The archetypes are there: the athletic hunk, the blonde slut, the brainy academic, the pot head joker and the brunette virgin. Who gets killed off first? Who survives? Bradley Whitford and Richard Jenkins are part of a mad-scientist plot orchestrating the situation from afar. What the hell is going on? Whedon and co-writer and director Drew Goddard begged us all not to give too much away.
At the Q and A, Whedon said he and Goddard wrote together holed up in a cabin in the woods, basically, to write their fantasy horror send-up, 15 pages each a day, in three days of fevered creation that was joyous and fun. "It was not easy escept that it was the easiest thing I've ever done," said Whedon. "Clearly on one level it's about being a writer. We picked these two guys to be us, manipulating people. Write what you know." The movie itself "was hard to make, actually."
Goddard insists that the movie "comes from a place of love...and 'fuck it.' If we could do what we wanted to do, we prayed somebody would let us make it. We just enjoyed doing it. It seems to have worked out."
Next up was a screening packed with acquisitions executives of the slapstick comedy "The Babymakers," based on a promising premise of a guy with lazy sperm who wants to get back his once-potent donations to a sperm bank so he can impregnate his wife.

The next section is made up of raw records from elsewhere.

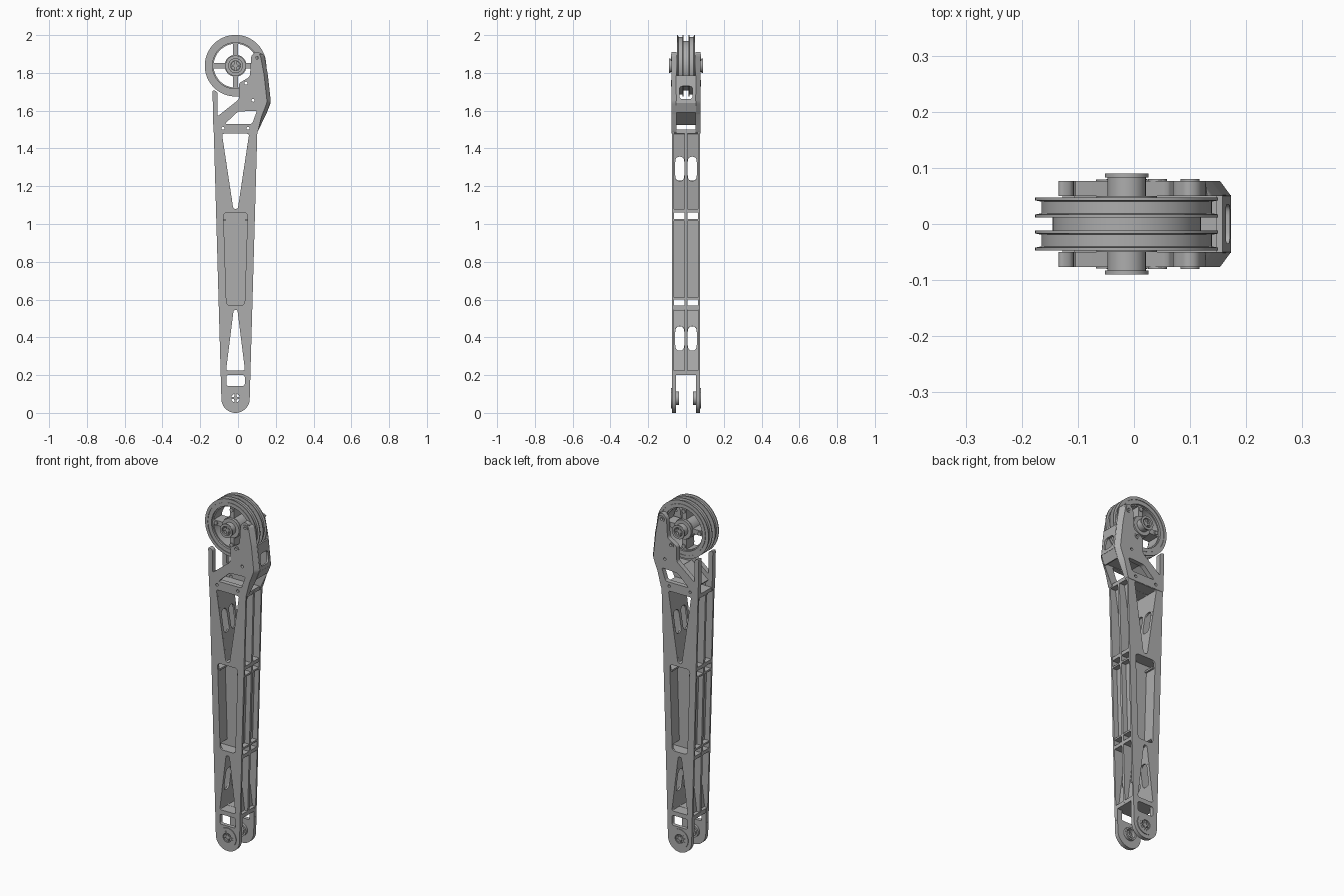
import bpy, bmesh, math
from mathutils import Matrix, Vector

cube = bpy.data.objects.get("Cube")
if cube:
    bpy.data.objects.remove(cube, do_unlink=True)

grey = bpy.data.materials.new("machined grey")
grey.use_nodes = True
colour = (0.42, 0.42, 0.42, 1)
grey.diffuse_color = colour
grey.node_tree.nodes["Principled BSDF"].inputs["Base Color"].default_value = colour

CX = -0.013          # centre line of the link
LOW, HIGH = 0.078, 1.838   # joint heights
FRONT = Matrix.Rotation(math.pi / 2, 4, 'X')


def add(name, mesh, angle=30):
    ob = bpy.data.objects.new(name, mesh)
    bpy.context.collection.objects.link(ob)
    mesh.materials.clear()
    mesh.materials.append(grey)
    bpy.ops.object.select_all(action='DESELECT')
    ob.select_set(True)
    bpy.context.view_layer.objects.active = ob
    bpy.ops.object.shade_smooth_by_angle(angle=math.radians(angle))
    return ob


def slab(name, loops, thick, matrix):
    """Flat plate: the first loop is the outline, the others are holes."""
    curve = bpy.data.curves.new(name, 'CURVE')
    curve.dimensions, curve.fill_mode = '2D', 'BOTH'
    curve.extrude = thick / 2
    for loop in loops:
        sp = curve.splines.new('POLY')
        sp.points.add(len(loop) - 1)
        for p, (u, v) in zip(sp.points, loop):
            p.co = (u, v, 0, 1)
        sp.use_cyclic_u = True
    tmp = bpy.data.objects.new(name + " helper", curve)
    bpy.context.collection.objects.link(tmp)
    dg = bpy.context.evaluated_depsgraph_get()
    mesh = bpy.data.meshes.new_from_object(tmp.evaluated_get(dg))
    bpy.data.objects.remove(tmp, do_unlink=True)
    mesh.transform(matrix)
    bm = bmesh.new()
    bm.from_mesh(mesh)
    bmesh.ops.remove_doubles(bm, verts=bm.verts, dist=1e-5)
    bmesh.ops.recalc_face_normals(bm, faces=bm.faces)
    bm.to_mesh(mesh)
    bm.free()
    return add(name, mesh)


def plate(name, loops, y0, y1):
    return slab(name, loops, abs(y1 - y0), Matrix.Translation((0, (y0 + y1) / 2, 0)) @ FRONT)


def wall(name, a, b, half, thick, holes=()):
    """Wall spanning y, running from a to b in the xz plane."""
    d = Vector((b[0] - a[0], 0, b[1] - a[1]))
    length = d.length
    yax, xax = d.normalized(), Vector((0, 1, 0))
    m = Matrix((xax, yax, xax.cross(yax))).transposed().to_4x4()
    m.translation = (a[0], 0, a[1])
    outline = [(-half, 0), (half, 0), (half, length), (-half, length)]
    return slab(name, [outline, *holes], thick, m)


def arc(x, z, r, a0, a1, n=16):
    return [(x + r * math.cos(math.radians(a0 + (a1 - a0) * i / n)),
             z + r * math.sin(math.radians(a0 + (a1 - a0) * i / n))) for i in range(n + 1)]


def circle(x, z, r, n=32):
    return arc(x, z, r, 0, 360, n)[:-1]


def rounded(points, r, n=5):
    """Round every corner of a loop with a quadratic blend."""
    out = []
    for i, p in enumerate(points):
        p = Vector(p)
        a, b = Vector(points[i - 1]) - p, Vector(points[(i + 1) % len(points)]) - p
        s = p + a.normalized() * min(r, a.length * .45)
        e = p + b.normalized() * min(r, b.length * .45)
        out += [tuple(s * (1 - t) ** 2 + p * 2 * t * (1 - t) + e * t * t)
                for t in (k / n for k in range(n + 1))]
    return out


def trapezoid(z0, h0, z1, h1, r):
    return rounded([(CX - h0, z0), (CX + h0, z0), (CX + h1, z1), (CX - h1, z1)], r)


def lathe(name, profile, z):
    """Closed (radius, y) profile revolved about a joint axis."""
    bm = bmesh.new()
    vs = [bm.verts.new((r, y, 0)) for r, y in profile]
    es = [bm.edges.new((vs[i - 1], vs[i])) for i in range(len(vs))]
    bmesh.ops.spin(bm, geom=vs + es, cent=(0, 0, 0), axis=(0, 1, 0),
                   angle=2 * math.pi, steps=64)
    bmesh.ops.remove_doubles(bm, verts=bm.verts, dist=1e-5)
    bmesh.ops.recalc_face_normals(bm, faces=bm.faces)
    mesh = bpy.data.meshes.new(name)
    bm.to_mesh(mesh)
    bm.free()
    mesh.transform(Matrix.Translation((CX, 0, z)))
    return add(name, mesh)


def ring(name, r0, r1, y0, y1, z):
    return lathe(name, [(r0, y0), (r1, y0), (r1, y1), (r0, y1)], z)


def spoked(z, r0, r1, half):
    """Four sector windows separated by a cross of spokes."""
    loops = []
    for q in range(4):
        a1, a0 = math.degrees(math.asin(half / r1)), math.degrees(math.asin(half / r0))
        loops.append(arc(CX, z, r1, q * 90 + a1, q * 90 + 90 - a1)
                     + arc(CX, z, r0, q * 90 + 90 - a0, q * 90 + a0))
    return loops


def half_width(z):
    return .075 + .04 * (z - .08) / 1.4


def outline(z0, z1):
    return [(CX - half_width(z0), z0), (CX + half_width(z0), z0),
            (CX + half_width(z1), z1), (CX - half_width(z1), z1)]


# Link: front and back flanges, centre web
upper = trapezoid(1.08, .012, 1.478, .072, .012)
pocket = trapezoid(.57, .048, 1.06, .064, .02)
lower = trapezoid(.225, .05, .545, .01, .012)
eye = trapezoid(.143, .049, .2, .049, .012)
bore = circle(CX, LOW, .03)
foot = arc(CX, .075, .075, 180, 360, 24)
for side, s in (("front", -1), ("back", 1)):
    top = [(CX + half_width(1.5), 1.5), (CX - half_width(1.5), 1.5)]
    plate(side + "_flange", [foot + top, upper, pocket, lower, eye, bore], s * .064, s * .075)
    ear = foot + [(CX + half_width(.22), .222), (CX - half_width(.22), .222)]
    plate(side + "_ear", [ear, eye, bore], s * .053, s * .0645)
plate("centre_web", [outline(.21, 1.49), upper, lower], -.007, .007)

# Sloping truss walls, pocket walls and shelves, mirrored about the centre line
for side, s in (("right", -1), ("left", 1)):
    for part, z0, h0, z1, h1, za, zb in (("upper", 1.08, .012, 1.478, .072, 1.23, 1.36),
                                         ("lower", .225, .05, .545, .01, .33, .46)):
        slots = [rounded([(y - .024, za - z0), (y + .024, za - z0),
                          (y + .024, zb - z0), (y - .024, zb - z0)], .03) for y in (-.033, .033)]
        wall(f"{side}_{part}_truss_wall", (CX + s * (h0 + .005), z0),
             (CX + s * (h1 + .005), z1), .066, .01, slots)
    wall(side + "_pocket_wall", (CX + s * .055, .605), (CX + s * .068, 1.022), .066, .01)
    for z in (.605, 1.022):
        wall(side + "_pocket_shelf", (CX + s * .053, z), (CX + s * (half_width(z) - .001), z),
             .066, .01)
for z, t in ((.212, .024), (.558, .02), (1.07, .02), (1.489, .021)):
    h = half_width(z) - .001
    wall("cross_bulkhead", (CX - h, z), (CX + h, z), .066, t)

# Lower joint bearings
for side, s in (("front", -1), ("back", 1)):
    ring(side + "_bearing_boss", .026, .036, s * .038, s * .08, LOW)
    ring(side + "_bearing_flange", .026, .055, s * .073, s * .079, LOW)
    plate(side + "_bearing_cross", [circle(CX, LOW, .028), *spoked(LOW, .011, .023, .005)],
          s * .06, s * .074)

# Upper bracket: two cheeks with a strap, a brace and bolt holes
cheek = [(-.135, 1.71), (-.108, 1.70), (-.108, 1.57), (.005, 1.66), (.005, 1.745), (.063, 1.78),
         (.07, 1.89), (.095, 1.915), (.138, 1.895), (.158, 1.79), (.174, 1.645), (.153, 1.59),
         (.10, 1.48), (-.13, 1.48)]
opening = rounded([(0, 1.595), (.10, 1.60), (.075, 1.53), (-.07, 1.53)], .01)
bolts = [(.1, 1.88), (.042, 1.746), (.08, 1.655), (-.08, 1.507), (.053, 1.507)]
for side, s in (("front", -1), ("back", 1)):
    ob = plate(side + "_cheek", [rounded(cheek, .012), opening,
                                 *[circle(x, z, .008, 16) for x, z in bolts]], s * .05, s * .077)
    for v in ob.data.vertices:      # chamfer the outer edge
        if abs(v.co.y) > .07 and v.co.x > .128:
            v.co.x -= .02
    for x, z in bolts[:2]:
        plate(side + "_bolt_ring", [circle(x, z, .017), circle(x, z, .008, 16)],
              s * .076, s * .08)

# Bracket bridge walls
window = rounded([(-.035, .02), (.035, .02), (.035, .09), (-.035, .09)], .02)
wall("bridge_wall", (.167, 1.64), (.152, 1.785), .052, .012, [window])
wall("bridge_lower_wall", (.147, 1.592), (.167, 1.642), .052, .012)
wall("bridge_floor", (0, 1.61), (.15, 1.606), .052, .012)
wall("diagonal_brace", (-.1, 1.53), (.004, 1.618), .052, .018)

# Double-groove pulley
half = [(.132, .012), (.163, .012), (.163, .017), (.152, .019), (.152, .040), (.163, .042),
        (.163, .047), (.146, .047), (.146, .044), (.142, .044), (.142, .047), (.122, .047)]
lathe("pulley_rim", [(r, -y) for r, y in reversed(half)] + half, HIGH)
plate("pulley_spokes", [circle(CX, HIGH, .125, 64), *spoked(HIGH, .058, .116, .014)], -.036, .036)

# Pulley hub, end collars and shaft crosses
ring("hub_tube", .026, .034, -.086, .086, HIGH)
for side, s in (("front", -1), ("back", 1)):
    ring(side + "_hub_washer", .03, .054, s * .035, s * .05, HIGH)
    ring(side + "_hub_collar", .026, .039, s * .083, s * .09, HIGH)
    plate(side + "_shaft_cross", [circle(CX, HIGH, .028), *spoked(HIGH, .011, .023, .005)],
          s * .066, s * .08)
    for q in range(4):
        a = math.radians(q * 90)
        x, z = CX + .1 * math.cos(a), HIGH + .1 * math.sin(a)
        plate(side + "_spoke_bolt", [circle(x, z, .011, 16)], s * .034, s * .042)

Well, Paul Schneider is a gifted and likable actor and even though the movie was badly executed and reaction was tepid, someone will buy it.